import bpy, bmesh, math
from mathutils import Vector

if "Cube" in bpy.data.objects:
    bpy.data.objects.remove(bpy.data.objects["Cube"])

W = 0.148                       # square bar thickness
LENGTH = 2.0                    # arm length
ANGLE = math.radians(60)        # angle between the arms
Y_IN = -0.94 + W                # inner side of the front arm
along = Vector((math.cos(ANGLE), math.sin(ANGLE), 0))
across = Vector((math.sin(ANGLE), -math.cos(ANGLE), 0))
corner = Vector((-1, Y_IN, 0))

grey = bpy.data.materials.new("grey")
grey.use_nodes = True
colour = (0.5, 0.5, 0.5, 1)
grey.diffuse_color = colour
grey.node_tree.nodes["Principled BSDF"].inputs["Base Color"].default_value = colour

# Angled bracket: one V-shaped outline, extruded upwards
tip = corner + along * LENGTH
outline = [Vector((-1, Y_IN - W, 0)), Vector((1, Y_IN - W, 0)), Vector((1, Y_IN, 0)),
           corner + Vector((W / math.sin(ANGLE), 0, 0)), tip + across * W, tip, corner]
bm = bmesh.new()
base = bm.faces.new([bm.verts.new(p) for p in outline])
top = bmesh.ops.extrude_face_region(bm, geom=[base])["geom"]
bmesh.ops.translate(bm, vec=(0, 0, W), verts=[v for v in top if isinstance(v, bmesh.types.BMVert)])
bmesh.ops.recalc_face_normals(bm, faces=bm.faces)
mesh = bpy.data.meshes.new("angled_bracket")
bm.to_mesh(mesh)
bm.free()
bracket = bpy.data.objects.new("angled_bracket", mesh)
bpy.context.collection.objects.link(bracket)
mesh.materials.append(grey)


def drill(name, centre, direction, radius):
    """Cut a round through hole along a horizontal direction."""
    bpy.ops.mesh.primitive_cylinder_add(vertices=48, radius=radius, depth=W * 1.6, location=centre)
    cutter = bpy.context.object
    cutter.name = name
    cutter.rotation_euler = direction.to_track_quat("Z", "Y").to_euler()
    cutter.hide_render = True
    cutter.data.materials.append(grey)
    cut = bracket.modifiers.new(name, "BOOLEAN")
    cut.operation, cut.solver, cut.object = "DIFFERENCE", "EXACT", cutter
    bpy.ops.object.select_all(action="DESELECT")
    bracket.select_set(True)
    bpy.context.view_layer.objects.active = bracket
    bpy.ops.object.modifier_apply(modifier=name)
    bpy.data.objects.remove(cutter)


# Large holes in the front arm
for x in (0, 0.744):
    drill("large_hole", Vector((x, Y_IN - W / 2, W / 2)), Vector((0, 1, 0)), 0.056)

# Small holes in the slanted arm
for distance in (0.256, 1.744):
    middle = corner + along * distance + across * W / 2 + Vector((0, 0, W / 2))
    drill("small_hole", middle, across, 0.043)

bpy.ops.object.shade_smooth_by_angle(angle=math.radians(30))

===

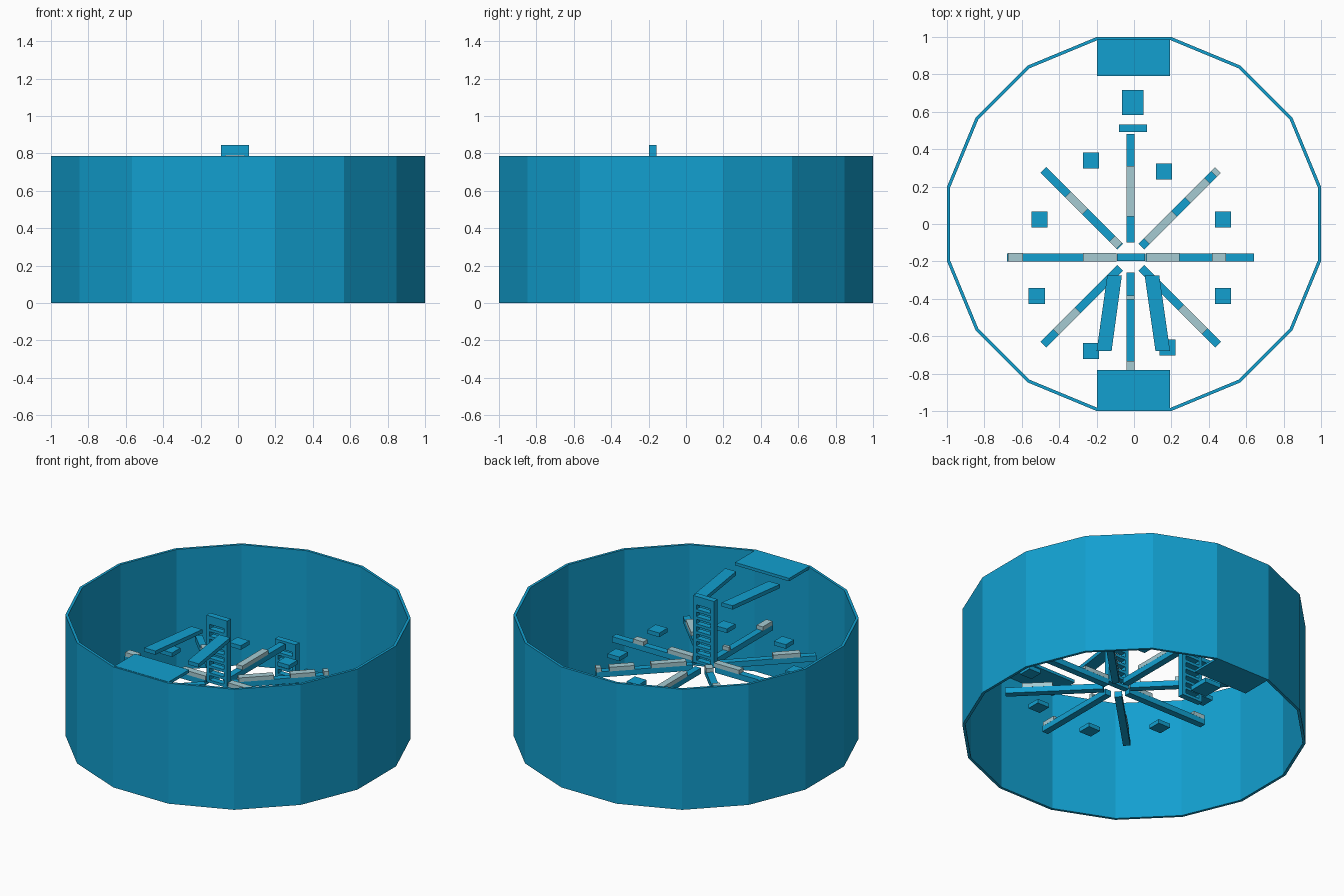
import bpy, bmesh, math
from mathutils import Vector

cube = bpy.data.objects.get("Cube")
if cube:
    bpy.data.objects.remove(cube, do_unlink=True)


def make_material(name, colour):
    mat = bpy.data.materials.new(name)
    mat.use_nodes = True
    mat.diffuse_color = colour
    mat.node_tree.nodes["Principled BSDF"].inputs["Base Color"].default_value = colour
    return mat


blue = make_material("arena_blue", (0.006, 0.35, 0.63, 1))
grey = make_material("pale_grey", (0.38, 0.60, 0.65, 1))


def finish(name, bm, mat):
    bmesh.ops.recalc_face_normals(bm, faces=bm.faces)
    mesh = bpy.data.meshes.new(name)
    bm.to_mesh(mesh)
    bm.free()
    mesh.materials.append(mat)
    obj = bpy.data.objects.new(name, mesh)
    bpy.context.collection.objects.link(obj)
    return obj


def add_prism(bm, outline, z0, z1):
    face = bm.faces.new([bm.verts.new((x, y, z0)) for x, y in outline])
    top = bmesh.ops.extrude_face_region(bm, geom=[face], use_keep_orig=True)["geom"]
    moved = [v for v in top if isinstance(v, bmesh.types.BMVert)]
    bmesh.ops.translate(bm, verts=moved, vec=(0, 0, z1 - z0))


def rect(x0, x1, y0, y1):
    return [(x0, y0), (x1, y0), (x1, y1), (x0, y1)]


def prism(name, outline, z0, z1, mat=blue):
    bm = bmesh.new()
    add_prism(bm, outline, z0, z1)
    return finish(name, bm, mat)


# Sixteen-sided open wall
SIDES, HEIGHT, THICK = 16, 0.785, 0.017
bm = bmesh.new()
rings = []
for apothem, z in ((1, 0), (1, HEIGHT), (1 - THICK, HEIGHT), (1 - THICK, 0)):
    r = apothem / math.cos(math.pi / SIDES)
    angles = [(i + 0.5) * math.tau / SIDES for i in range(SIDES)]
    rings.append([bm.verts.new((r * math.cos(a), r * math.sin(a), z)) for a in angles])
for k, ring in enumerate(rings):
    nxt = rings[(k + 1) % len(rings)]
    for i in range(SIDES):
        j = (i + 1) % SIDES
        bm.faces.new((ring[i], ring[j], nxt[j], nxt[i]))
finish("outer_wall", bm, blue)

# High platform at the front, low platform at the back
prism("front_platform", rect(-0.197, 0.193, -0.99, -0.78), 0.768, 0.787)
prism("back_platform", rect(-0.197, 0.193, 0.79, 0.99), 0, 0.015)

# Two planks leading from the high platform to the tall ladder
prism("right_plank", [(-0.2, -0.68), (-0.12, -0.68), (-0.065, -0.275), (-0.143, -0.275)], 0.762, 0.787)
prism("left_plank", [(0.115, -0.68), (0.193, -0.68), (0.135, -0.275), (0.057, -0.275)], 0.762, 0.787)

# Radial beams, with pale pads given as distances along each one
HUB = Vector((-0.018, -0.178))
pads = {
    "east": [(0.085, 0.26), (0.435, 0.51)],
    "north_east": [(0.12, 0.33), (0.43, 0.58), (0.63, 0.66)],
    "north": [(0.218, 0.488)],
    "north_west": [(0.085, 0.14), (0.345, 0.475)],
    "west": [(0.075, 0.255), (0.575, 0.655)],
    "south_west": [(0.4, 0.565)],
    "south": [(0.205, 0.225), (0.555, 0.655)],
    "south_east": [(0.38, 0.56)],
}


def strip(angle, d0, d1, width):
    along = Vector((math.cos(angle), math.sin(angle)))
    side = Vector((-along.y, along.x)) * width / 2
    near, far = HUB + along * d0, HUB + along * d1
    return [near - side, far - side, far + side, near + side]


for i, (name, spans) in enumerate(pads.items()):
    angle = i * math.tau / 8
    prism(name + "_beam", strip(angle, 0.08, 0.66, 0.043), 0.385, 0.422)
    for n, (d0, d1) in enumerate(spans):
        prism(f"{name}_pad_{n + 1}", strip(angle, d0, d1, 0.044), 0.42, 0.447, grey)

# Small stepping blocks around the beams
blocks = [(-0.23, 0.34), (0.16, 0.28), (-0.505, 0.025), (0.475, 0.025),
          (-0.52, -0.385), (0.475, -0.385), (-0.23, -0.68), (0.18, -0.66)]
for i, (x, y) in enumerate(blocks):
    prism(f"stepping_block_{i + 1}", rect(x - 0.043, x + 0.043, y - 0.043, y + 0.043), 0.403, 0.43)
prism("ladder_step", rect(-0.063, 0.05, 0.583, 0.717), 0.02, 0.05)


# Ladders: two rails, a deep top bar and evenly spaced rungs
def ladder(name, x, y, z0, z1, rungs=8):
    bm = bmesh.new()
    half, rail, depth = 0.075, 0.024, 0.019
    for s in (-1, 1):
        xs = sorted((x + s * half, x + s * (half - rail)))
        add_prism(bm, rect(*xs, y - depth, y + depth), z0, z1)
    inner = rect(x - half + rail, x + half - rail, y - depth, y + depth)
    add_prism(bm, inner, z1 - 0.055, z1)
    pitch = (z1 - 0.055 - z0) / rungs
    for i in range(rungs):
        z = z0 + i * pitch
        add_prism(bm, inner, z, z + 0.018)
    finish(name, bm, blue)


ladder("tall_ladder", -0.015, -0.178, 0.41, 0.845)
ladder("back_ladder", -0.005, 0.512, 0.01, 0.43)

===

▶ _YOUR OBJECTIVE_
Pull out all lines of the data with the string "types".

▶ _RESULT OF THE TASK_
bmesh.ops.translate(bm, vec=(0, 0, W), verts=[v for v in top if isinstance(v, bmesh.types.BMVert)])
    moved = [v for v in top if isinstance(v, bmesh.types.BMVert)]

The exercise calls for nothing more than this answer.